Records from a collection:
——————

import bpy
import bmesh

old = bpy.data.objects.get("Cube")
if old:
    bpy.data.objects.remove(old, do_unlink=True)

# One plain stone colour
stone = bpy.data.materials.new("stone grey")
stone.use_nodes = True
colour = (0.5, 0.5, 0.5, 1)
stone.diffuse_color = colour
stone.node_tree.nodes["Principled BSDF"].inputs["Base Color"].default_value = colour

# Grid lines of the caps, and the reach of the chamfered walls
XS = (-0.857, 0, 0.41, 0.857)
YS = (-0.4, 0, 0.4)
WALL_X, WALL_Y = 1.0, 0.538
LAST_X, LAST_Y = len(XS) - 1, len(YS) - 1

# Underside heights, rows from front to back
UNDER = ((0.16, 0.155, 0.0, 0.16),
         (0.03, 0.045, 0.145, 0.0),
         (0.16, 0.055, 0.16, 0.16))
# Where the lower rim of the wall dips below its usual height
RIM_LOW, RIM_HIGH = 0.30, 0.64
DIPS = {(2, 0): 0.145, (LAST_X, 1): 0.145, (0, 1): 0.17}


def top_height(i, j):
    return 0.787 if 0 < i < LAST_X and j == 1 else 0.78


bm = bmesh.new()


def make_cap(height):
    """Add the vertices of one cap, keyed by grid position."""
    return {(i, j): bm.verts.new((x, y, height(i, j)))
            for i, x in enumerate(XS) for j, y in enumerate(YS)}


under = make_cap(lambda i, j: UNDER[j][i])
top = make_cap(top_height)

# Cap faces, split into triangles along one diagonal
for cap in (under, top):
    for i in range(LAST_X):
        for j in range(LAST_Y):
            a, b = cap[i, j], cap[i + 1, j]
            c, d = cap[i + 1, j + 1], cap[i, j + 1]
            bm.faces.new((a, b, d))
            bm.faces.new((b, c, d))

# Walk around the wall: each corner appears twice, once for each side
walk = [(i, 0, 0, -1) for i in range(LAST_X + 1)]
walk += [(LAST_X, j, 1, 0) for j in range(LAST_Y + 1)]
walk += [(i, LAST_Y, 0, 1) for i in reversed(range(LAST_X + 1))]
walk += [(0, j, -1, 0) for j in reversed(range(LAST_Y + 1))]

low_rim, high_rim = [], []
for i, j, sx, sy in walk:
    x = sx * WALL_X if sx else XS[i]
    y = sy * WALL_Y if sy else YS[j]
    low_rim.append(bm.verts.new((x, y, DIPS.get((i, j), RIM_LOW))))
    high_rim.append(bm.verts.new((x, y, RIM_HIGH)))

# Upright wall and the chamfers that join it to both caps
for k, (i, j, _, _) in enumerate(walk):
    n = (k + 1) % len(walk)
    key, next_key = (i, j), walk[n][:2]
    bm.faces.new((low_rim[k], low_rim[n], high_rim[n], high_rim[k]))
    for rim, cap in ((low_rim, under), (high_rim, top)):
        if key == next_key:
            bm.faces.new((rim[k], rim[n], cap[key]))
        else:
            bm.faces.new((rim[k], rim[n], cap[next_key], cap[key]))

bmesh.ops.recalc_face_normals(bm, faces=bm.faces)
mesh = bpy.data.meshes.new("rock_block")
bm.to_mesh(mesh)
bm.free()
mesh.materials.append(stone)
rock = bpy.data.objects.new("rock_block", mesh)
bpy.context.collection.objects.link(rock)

——————

-- What is required --
Your answer must be the complete data, repeated word for word.

-- Written solution --
import bpy
import bmesh

old = bpy.data.objects.get("Cube")
if old:
    bpy.data.objects.remove(old, do_unlink=True)

# One plain stone colour
stone = bpy.data.materials.new("stone grey")
stone.use_nodes = True
colour = (0.5, 0.5, 0.5, 1)
stone.diffuse_color = colour
stone.node_tree.nodes["Principled BSDF"].inputs["Base Color"].default_value = colour

# Grid lines of the caps, and the reach of the chamfered walls
XS = (-0.857, 0, 0.41, 0.857)
YS = (-0.4, 0, 0.4)
WALL_X, WALL_Y = 1.0, 0.538
LAST_X, LAST_Y = len(XS) - 1, len(YS) - 1

# Underside heights, rows from front to back
UNDER = ((0.16, 0.155, 0.0, 0.16),
         (0.03, 0.045, 0.145, 0.0),
         (0.16, 0.055, 0.16, 0.16))
# Where the lower rim of the wall dips below its usual height
RIM_LOW, RIM_HIGH = 0.30, 0.64
DIPS = {(2, 0): 0.145, (LAST_X, 1): 0.145, (0, 1): 0.17}


def top_height(i, j):
    return 0.787 if 0 < i < LAST_X and j == 1 else 0.78


bm = bmesh.new()


def make_cap(height):
    """Add the vertices of one cap, keyed by grid position."""
    return {(i, j): bm.verts.new((x, y, height(i, j)))
            for i, x in enumerate(XS) for j, y in enumerate(YS)}


under = make_cap(lambda i, j: UNDER[j][i])
top = make_cap(top_height)

# Cap faces, split into triangles along one diagonal
for cap in (under, top):
    for i in range(LAST_X):
        for j in range(LAST_Y):
            a, b = cap[i, j], cap[i + 1, j]
            c, d = cap[i + 1, j + 1], cap[i, j + 1]
            bm.faces.new((a, b, d))
            bm.faces.new((b, c, d))

# Walk around the wall: each corner appears twice, once for each side
walk = [(i, 0, 0, -1) for i in range(LAST_X + 1)]
walk += [(LAST_X, j, 1, 0) for j in range(LAST_Y + 1)]
walk += [(i, LAST_Y, 0, 1) for i in reversed(range(LAST_X + 1))]
walk += [(0, j, -1, 0) for j in reversed(range(LAST_Y + 1))]

low_rim, high_rim = [], []
for i, j, sx, sy in walk:
    x = sx * WALL_X if sx else XS[i]
    y = sy * WALL_Y if sy else YS[j]
    low_rim.append(bm.verts.new((x, y, DIPS.get((i, j), RIM_LOW))))
    high_rim.append(bm.verts.new((x, y, RIM_HIGH)))

# Upright wall and the chamfers that join it to both caps
for k, (i, j, _, _) in enumerate(walk):
    n = (k + 1) % len(walk)
    key, next_key = (i, j), walk[n][:2]
    bm.faces.new((low_rim[k], low_rim[n], high_rim[n], high_rim[k]))
    for rim, cap in ((low_rim, under), (high_rim, top)):
        if key == next_key:
            bm.faces.new((rim[k], rim[n], cap[key]))
        else:
            bm.faces.new((rim[k], rim[n], cap[next_key], cap[key]))

bmesh.ops.recalc_face_normals(bm, faces=bm.faces)
mesh = bpy.data.meshes.new("rock_block")
bm.to_mesh(mesh)
bm.free()
mesh.materials.append(stone)
rock = bpy.data.objects.new("rock_block", mesh)
bpy.context.collection.objects.link(rock)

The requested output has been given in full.